A water diviner is a man with inexplicable powers who can walk across a barren, dried out desert or ledge of rock with a long stick—or divining rod—point it in a certain direction, and find water. Big city cave dwellers are skeptical, but in the petrified wastes of Texas I have watched real diviners at work when somebody’s well runs dry. This is what happens in the first scene of Russell Crowe’s directing debut, The Water Diviner. But don’t panic. He never does the same trick again. I’m not sure what the movie is about, but it’s not folk magic.
THE WATER DIVINER ★★
Written by: Andrew Knight and Andrew Anastasios
The rough, gruff star plays an Australian farmer whose wife commits suicide after the loss of their three sons in the 1915 Battle of Gallipoli. Four years of despair later, he packs up and begins an arduous journey to the scene of the massacre to visit the battlefield where they died together on the same day. The search leads from Australia to Istanbul, where the hostile forces he meets on every side include a beautiful widowed hotel owner who treats him like an enemy, and her young son who treats him like a heroic surrogate father. He also meets a Turkish Army major who shows him eight square miles of barbed wire, unexploded grenades and the unmarked graves of 3,000 Aussies. (It was filmed more coherently in Peter Weir’s great Australian epic Gallipoli, with a young Mel Gibson.)
Months of digging reveal only two of his sons’ I.D. tags. Now the murderous Turk who ordered them killed becomes the only man who can help him find the third son, who may still be alive. There’s a lot of talk, none of it worth repeating, and a lot of sweat and dirt, none of it worth photographing. Then just when the Turkish officer takes pity on him and leads him to the ruins where his son may be hiding, another war breaks out, this time with the Greeks, who ambush the train. All hell breaks loose and the blood flows like retsina.

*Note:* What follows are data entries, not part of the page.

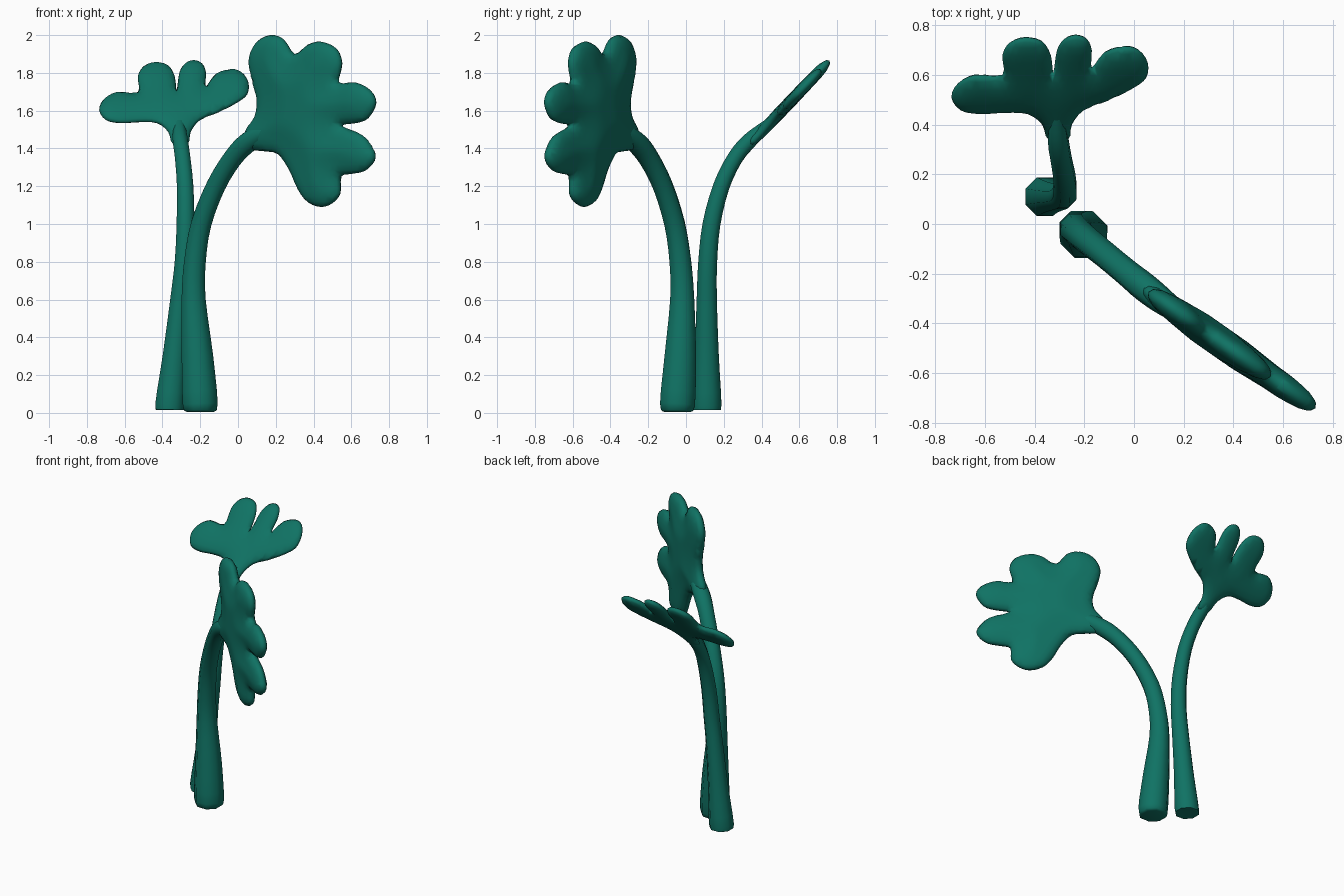
import bpy, bmesh, math
from mathutils import Vector
from mathutils.geometry import delaunay_2d_cdt

if "Cube" in bpy.data.objects:
    bpy.data.objects.remove(bpy.data.objects["Cube"])

green = bpy.data.materials.new("deep teal green")
green.diffuse_color = (0.005, 0.17, 0.127, 1)
green.use_nodes = True
green.node_tree.nodes["Principled BSDF"].inputs["Base Color"].default_value = green.diffuse_color


def spline(pts, steps, closed):
    """Catmull-Rom curve through points of any dimension."""
    n, out = len(pts), []
    for i in range(n if closed else n - 1):
        if closed:
            p = [Vector(pts[(i + k) % n]) for k in (-1, 0, 1, 2)]
        else:
            p = [Vector(pts[min(max(i + k, 0), n - 1)]) for k in (-1, 0, 1, 2)]
        for s in range(steps):
            t = s / steps
            out.append(0.5 * (2 * p[1] + (p[2] - p[0]) * t
                              + (2 * p[0] - 5 * p[1] + 4 * p[2] - p[3]) * t * t
                              + (3 * p[1] - p[0] - 3 * p[2] + p[3]) * t ** 3))
    if not closed:
        out.append(Vector(pts[-1]))
    return out


def finish(name, bm, angle):
    bmesh.ops.recalc_face_normals(bm, faces=bm.faces)
    mesh = bpy.data.meshes.new(name)
    bm.to_mesh(mesh)
    bm.free()
    mesh.materials.append(green)
    ob = bpy.data.objects.new(name, mesh)
    bpy.context.collection.objects.link(ob)
    bpy.ops.object.select_all(action='DESELECT')
    ob.select_set(True)
    bpy.context.view_layer.objects.active = ob
    bpy.ops.object.shade_smooth_by_angle(angle=math.radians(angle))


def stem(name, path, sides=8):
    """Tapered tube; every path point is (x, y, z, radius)."""
    pts = spline(path, 3, False)
    bm, rings = bmesh.new(), []
    for i, p in enumerate(pts):
        a, b = pts[max(i - 1, 0)], pts[min(i + 1, len(pts) - 1)]
        d = (b - a).to_3d().normalized() if i > 1 else Vector((0, 0, 1))
        u = Vector((0, 1, 0)).cross(d).normalized()
        v = d.cross(u)
        rings.append([bm.verts.new(p.to_3d() + p[3] * (u * math.cos(q) + v * math.sin(q)))
                      for q in (math.tau * (k + 0.5) / sides for k in range(sides))])
    for r0, r1 in zip(rings, rings[1:]):
        for k in range(sides):
            j = (k + 1) % sides
            bm.faces.new((r0[k], r0[j], r1[j], r1[k]))
    bm.faces.new(rings[0])
    bm.faces.new(rings[-1])
    finish(name, bm, 50)


def leaf(name, outline, place, normal, rim, belly):
    """Lobed pad: flat outline filled with a grid and puffed to both sides."""
    edge = spline(outline, 3, True)
    n = len(edge)

    def rim_distance(p):
        best = 9.0
        for i in range(n):
            a, b = edge[i], edge[(i + 1) % n]
            ab = b - a
            t = max(0, min(1, (p - a).dot(ab) / max(ab.length_squared, 1e-9)))
            best = min(best, (p - a - ab * t).length)
        return best

    pts, step = list(edge), 0.028
    lo = [min(p[k] for p in edge) for k in (0, 1)]
    hi = [max(p[k] for p in edge) for k in (0, 1)]
    for i in range(int((hi[0] - lo[0]) / step) + 1):
        for j in range(int((hi[1] - lo[1]) / step) + 1):
            p = Vector((lo[0] + (i + 0.5 * (j % 2)) * step, lo[1] + j * step))
            if rim_distance(p) > 0.012:
                pts.append(p)
    # extra row just inside the rim keeps the border round
    for i in range(n):
        t = edge[(i + 1) % n] - edge[i - 1]
        for s in (-1, 1):
            p = edge[i] + s * 0.008 * Vector((t.y, -t.x)).normalized()
            if rim_distance(p) > 0.006:
                pts.append(p)
    loop = [(i, (i + 1) % n) for i in range(n)]
    vs, _, fs, *_ = delaunay_2d_cdt(pts, loop, [], 1, 1e-5)
    border = {}
    for f in fs:
        for a, b in zip(f, f[1:] + f[:1]):
            key = (min(a, b), max(a, b))
            border[key] = border.get(key, 0) + 1
    on_rim = {v for e, c in border.items() if c == 1 for v in e}
    bm = bmesh.new()
    used = {v for f in fs for v in f}
    top, bottom = {}, {}
    for i in used:
        base = place(*vs[i])
        if i in on_rim:
            top[i] = bottom[i] = bm.verts.new(base)
            continue
        d = rim_distance(vs[i])
        r = min(d / 0.055, 1)
        s = min(d / 0.19, 1)
        h = rim * math.sqrt(1 - (1 - r) ** 2) + belly * s * s * (3 - 2 * s)
        top[i] = bm.verts.new(base + normal * h)
        bottom[i] = bm.verts.new(base - normal * h)
    for f in fs:
        for side in (top, bottom):
            corners = [side[i] for i in f]
            if side is top or any(i not in on_rim for i in f):
                bm.faces.new(corners if side is top else corners[::-1])
    finish(name, bm, 180)


# Stems
stem("large_stem", [
    (-0.20, -0.045, 0.005, 0.075), (-0.20, -0.045, 0.045, 0.10), (-0.215, -0.03, 0.30, 0.09),
    (-0.235, -0.02, 0.60, 0.069), (-0.228, -0.03, 0.80, 0.062), (-0.195, -0.06, 1.0, 0.058),
    (-0.118, -0.122, 1.2, 0.055), (-0.03, -0.195, 1.345, 0.055), (0.05, -0.26, 1.43, 0.058),
    (0.14, -0.33, 1.485, 0.05), (0.24, -0.40, 1.53, 0.025)])
stem("small_stem", [
    (-0.36, 0.11, 0.015, 0.07), (-0.36, 0.11, 0.045, 0.084), (-0.335, 0.11, 0.30, 0.069),
    (-0.305, 0.11, 0.60, 0.058), (-0.285, 0.115, 0.80, 0.054), (-0.278, 0.135, 1.0, 0.051),
    (-0.28, 0.187, 1.2, 0.047), (-0.293, 0.26, 1.35, 0.044), (-0.305, 0.335, 1.44, 0.043),
    (-0.31, 0.42, 1.515, 0.033), (-0.31, 0.50, 1.59, 0.015)])

# Upright leaf, outline in x and z
leaf("large_leaf", [
    (0.04, 1.49), (0.09, 1.57), (0.10, 1.66), (0.07, 1.78), (0.06, 1.88), (0.10, 1.965),
    (0.17, 2.0), (0.24, 1.98), (0.30, 1.90), (0.37, 1.95), (0.44, 1.965), (0.52, 1.93),
    (0.55, 1.85), (0.535, 1.75), (0.62, 1.75), (0.70, 1.71), (0.73, 1.64), (0.69, 1.56),
    (0.63, 1.535), (0.55, 1.52), (0.66, 1.47), (0.72, 1.39), (0.72, 1.33), (0.67, 1.28),
    (0.60, 1.265), (0.545, 1.25), (0.54, 1.16), (0.50, 1.11), (0.44, 1.09), (0.37, 1.115),
    (0.32, 1.18), (0.27, 1.29), (0.21, 1.37), (0.14, 1.385), (0.07, 1.40)],
    lambda x, z: Vector((x, -0.28 - 0.70 * (x - 0.07), z)),
    Vector((0.70, 1, 0)).normalized(), 0.036, 0.026)

# Tilted leaf, outline in x and y
leaf("small_leaf", [
    (-0.345, 0.34), (-0.37, 0.40), (-0.43, 0.445), (-0.52, 0.45), (-0.62, 0.445),
    (-0.70, 0.46), (-0.735, 0.51), (-0.71, 0.565), (-0.64, 0.60), (-0.53, 0.60),
    (-0.53, 0.68), (-0.50, 0.73), (-0.44, 0.75), (-0.37, 0.735), (-0.335, 0.68),
    (-0.325, 0.61), (-0.31, 0.70), (-0.28, 0.745), (-0.235, 0.76), (-0.19, 0.745),
    (-0.17, 0.70), (-0.17, 0.63), (-0.12, 0.69), (-0.04, 0.715), (0.02, 0.70),
    (0.055, 0.65), (0.05, 0.59), (0.0, 0.55), (-0.1, 0.50), (-0.2, 0.46),
    (-0.25, 0.40), (-0.265, 0.34)],
    lambda x, y: Vector((x, y, 1.425 + 1.05 * (y - 0.34))),
    Vector((0, -1.05, 1)).normalized(), 0.028, 0.008)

Does he ever find his lost son? Will the pretty widow still be waiting if he ever gets back to Istanbul? Can he teach the Turkish officer how to play single-deck pinochle? Will his home still be there if he goes? Can he farm the blistered, rocky land if he stays? Does anybody need water? As a director, Mr. Crowe’s camera meanders all over the place; as an actor, he mumbles and growls his way through the carnage like it was nothing more important than a re-make of Gladiator, filmed on old sets from Gene Autry westerns. Which, by the end of nearly two hours of The Water Diviner, I would have happily welcomed.